[Items listed in a dataset]
[Start of Attachment]
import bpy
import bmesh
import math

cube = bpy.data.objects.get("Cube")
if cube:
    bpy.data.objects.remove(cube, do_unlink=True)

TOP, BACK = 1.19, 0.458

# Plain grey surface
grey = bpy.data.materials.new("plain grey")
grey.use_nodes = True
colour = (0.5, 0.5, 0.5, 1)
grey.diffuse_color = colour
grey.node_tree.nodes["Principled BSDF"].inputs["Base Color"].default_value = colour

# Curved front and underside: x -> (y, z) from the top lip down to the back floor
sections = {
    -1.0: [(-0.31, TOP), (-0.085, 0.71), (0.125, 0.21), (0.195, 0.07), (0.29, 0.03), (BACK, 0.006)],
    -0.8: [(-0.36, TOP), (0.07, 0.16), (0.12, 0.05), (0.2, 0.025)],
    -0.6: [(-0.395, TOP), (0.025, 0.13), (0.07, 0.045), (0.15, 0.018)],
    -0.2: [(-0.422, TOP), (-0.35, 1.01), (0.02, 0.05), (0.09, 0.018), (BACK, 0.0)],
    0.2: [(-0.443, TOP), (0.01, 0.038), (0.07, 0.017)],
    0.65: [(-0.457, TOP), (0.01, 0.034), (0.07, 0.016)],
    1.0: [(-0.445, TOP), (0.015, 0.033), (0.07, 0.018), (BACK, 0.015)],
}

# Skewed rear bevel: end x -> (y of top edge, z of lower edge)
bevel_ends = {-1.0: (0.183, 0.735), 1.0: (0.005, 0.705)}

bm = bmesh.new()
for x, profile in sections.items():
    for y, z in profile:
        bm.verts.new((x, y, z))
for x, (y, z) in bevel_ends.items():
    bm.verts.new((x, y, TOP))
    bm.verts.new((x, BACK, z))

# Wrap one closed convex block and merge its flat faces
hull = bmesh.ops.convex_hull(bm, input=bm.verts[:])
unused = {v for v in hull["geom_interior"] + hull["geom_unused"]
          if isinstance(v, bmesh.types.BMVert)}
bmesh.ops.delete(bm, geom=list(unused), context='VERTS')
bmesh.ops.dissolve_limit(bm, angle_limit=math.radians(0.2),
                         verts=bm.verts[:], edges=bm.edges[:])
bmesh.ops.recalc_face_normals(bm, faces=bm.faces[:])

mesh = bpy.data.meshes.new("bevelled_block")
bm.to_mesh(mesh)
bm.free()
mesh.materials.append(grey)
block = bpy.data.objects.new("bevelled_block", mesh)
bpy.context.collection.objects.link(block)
[End of Attachment]
EXERCISE AIM:
Output all of the records above exactly as they appear.

ANSWER TO THIS PROBLEM:
import bpy
import bmesh
import math

cube = bpy.data.objects.get("Cube")
if cube:
    bpy.data.objects.remove(cube, do_unlink=True)

TOP, BACK = 1.19, 0.458

# Plain grey surface
grey = bpy.data.materials.new("plain grey")
grey.use_nodes = True
colour = (0.5, 0.5, 0.5, 1)
grey.diffuse_color = colour
grey.node_tree.nodes["Principled BSDF"].inputs["Base Color"].default_value = colour

# Curved front and underside: x -> (y, z) from the top lip down to the back floor
sections = {
    -1.0: [(-0.31, TOP), (-0.085, 0.71), (0.125, 0.21), (0.195, 0.07), (0.29, 0.03), (BACK, 0.006)],
    -0.8: [(-0.36, TOP), (0.07, 0.16), (0.12, 0.05), (0.2, 0.025)],
    -0.6: [(-0.395, TOP), (0.025, 0.13), (0.07, 0.045), (0.15, 0.018)],
    -0.2: [(-0.422, TOP), (-0.35, 1.01), (0.02, 0.05), (0.09, 0.018), (BACK, 0.0)],
    0.2: [(-0.443, TOP), (0.01, 0.038), (0.07, 0.017)],
    0.65: [(-0.457, TOP), (0.01, 0.034), (0.07, 0.016)],
    1.0: [(-0.445, TOP), (0.015, 0.033), (0.07, 0.018), (BACK, 0.015)],
}

# Skewed rear bevel: end x -> (y of top edge, z of lower edge)
bevel_ends = {-1.0: (0.183, 0.735), 1.0: (0.005, 0.705)}

bm = bmesh.new()
for x, profile in sections.items():
    for y, z in profile:
        bm.verts.new((x, y, z))
for x, (y, z) in bevel_ends.items():
    bm.verts.new((x, y, TOP))
    bm.verts.new((x, BACK, z))

# Wrap one closed convex block and merge its flat faces
hull = bmesh.ops.convex_hull(bm, input=bm.verts[:])
unused = {v for v in hull["geom_interior"] + hull["geom_unused"]
          if isinstance(v, bmesh.types.BMVert)}
bmesh.ops.delete(bm, geom=list(unused), context='VERTS')
bmesh.ops.dissolve_limit(bm, angle_limit=math.radians(0.2),
                         verts=bm.verts[:], edges=bm.edges[:])
bmesh.ops.recalc_face_normals(bm, faces=bm.faces[:])

mesh = bpy.data.meshes.new("bevelled_block")
bm.to_mesh(mesh)
bm.free()
mesh.materials.append(grey)
block = bpy.data.objects.new("bevelled_block", mesh)
bpy.context.collection.objects.link(block)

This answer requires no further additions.